- Task description
The response must consist of the lines below from the one with "dish.scale = (0.743, 0.743, 0.158)" through the one with "for part in", exactly as they appear and with both ends kept.

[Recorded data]
──────────
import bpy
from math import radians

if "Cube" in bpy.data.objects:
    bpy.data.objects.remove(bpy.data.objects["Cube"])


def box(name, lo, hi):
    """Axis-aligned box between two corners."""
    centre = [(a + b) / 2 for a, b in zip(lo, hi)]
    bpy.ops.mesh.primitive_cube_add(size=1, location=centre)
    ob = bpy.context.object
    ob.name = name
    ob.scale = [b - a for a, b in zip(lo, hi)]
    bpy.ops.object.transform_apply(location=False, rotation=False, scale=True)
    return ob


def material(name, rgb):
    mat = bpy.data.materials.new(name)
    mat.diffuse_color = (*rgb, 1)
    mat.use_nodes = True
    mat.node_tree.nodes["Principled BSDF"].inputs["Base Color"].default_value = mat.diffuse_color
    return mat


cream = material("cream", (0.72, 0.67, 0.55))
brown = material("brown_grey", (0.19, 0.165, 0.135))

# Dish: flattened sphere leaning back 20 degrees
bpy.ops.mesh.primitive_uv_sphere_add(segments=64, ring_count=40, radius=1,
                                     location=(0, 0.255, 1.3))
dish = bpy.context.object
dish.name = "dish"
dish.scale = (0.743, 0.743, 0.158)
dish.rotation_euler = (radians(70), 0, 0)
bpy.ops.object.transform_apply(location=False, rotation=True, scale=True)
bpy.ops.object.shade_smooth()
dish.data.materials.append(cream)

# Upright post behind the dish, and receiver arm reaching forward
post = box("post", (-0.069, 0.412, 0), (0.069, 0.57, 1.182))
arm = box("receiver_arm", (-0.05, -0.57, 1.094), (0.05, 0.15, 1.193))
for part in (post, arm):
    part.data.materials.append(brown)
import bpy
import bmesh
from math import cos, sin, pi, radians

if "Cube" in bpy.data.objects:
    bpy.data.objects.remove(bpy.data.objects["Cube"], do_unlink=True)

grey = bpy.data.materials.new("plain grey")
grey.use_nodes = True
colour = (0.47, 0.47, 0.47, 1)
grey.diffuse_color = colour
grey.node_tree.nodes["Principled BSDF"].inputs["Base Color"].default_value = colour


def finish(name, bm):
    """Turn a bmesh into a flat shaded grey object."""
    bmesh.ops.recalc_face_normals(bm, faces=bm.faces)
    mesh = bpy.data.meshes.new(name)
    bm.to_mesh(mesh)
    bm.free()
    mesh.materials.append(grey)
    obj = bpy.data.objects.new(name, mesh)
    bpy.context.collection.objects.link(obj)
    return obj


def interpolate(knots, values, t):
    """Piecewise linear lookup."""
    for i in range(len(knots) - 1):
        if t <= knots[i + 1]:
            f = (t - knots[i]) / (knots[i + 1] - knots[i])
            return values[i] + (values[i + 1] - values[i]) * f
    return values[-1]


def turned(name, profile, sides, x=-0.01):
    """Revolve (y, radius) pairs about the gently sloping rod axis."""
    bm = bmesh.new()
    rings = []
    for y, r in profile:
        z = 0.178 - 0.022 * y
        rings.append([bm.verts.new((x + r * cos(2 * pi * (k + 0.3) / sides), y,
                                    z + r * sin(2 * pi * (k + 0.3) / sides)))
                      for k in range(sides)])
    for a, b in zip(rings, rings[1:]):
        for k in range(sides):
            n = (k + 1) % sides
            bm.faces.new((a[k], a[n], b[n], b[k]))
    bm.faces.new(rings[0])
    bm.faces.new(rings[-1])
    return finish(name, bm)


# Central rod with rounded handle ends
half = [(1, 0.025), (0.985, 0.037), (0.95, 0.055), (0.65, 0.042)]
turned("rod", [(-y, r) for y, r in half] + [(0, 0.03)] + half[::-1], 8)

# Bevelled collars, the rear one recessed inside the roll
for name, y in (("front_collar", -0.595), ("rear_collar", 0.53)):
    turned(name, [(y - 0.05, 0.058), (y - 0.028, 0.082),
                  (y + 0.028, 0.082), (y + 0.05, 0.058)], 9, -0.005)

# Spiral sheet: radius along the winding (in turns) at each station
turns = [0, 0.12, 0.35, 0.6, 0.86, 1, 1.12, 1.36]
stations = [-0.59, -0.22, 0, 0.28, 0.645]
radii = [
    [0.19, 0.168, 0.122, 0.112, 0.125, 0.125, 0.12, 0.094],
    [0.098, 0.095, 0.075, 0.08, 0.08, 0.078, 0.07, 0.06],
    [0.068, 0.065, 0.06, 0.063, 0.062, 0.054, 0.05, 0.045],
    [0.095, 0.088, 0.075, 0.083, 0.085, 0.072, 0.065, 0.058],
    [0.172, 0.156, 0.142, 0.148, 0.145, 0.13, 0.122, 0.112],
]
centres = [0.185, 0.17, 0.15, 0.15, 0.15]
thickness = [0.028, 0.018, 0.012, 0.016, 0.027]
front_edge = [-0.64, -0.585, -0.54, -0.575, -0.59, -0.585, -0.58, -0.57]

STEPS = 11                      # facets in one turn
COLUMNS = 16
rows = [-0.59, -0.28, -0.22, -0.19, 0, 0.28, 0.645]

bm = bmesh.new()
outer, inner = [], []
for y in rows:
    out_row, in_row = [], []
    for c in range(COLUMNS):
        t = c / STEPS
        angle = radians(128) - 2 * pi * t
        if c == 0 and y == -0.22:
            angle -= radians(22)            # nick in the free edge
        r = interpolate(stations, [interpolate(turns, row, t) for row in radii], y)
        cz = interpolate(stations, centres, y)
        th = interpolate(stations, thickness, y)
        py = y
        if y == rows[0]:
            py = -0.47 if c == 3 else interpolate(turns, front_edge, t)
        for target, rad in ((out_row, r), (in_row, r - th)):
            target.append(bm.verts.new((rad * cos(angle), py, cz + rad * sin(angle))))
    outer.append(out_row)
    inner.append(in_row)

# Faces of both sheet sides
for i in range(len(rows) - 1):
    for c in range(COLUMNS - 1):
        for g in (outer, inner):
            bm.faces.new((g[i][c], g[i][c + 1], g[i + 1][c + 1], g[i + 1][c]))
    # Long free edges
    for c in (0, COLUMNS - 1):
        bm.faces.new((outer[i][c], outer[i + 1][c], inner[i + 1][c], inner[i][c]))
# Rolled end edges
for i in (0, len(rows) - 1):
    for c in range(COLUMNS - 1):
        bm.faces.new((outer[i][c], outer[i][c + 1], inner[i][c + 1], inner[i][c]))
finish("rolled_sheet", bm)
──────────
- Output
dish.scale = (0.743, 0.743, 0.158)
dish.rotation_euler = (radians(70), 0, 0)
bpy.ops.object.transform_apply(location=False, rotation=True, scale=True)
bpy.ops.object.shade_smooth()
dish.data.materials.append(cream)

# Upright post behind the dish, and receiver arm reaching forward
post = box("post", (-0.069, 0.412, 0), (0.069, 0.57, 1.182))
arm = box("receiver_arm", (-0.05, -0.57, 1.094), (0.05, 0.15, 1.193))
for part in (post, arm):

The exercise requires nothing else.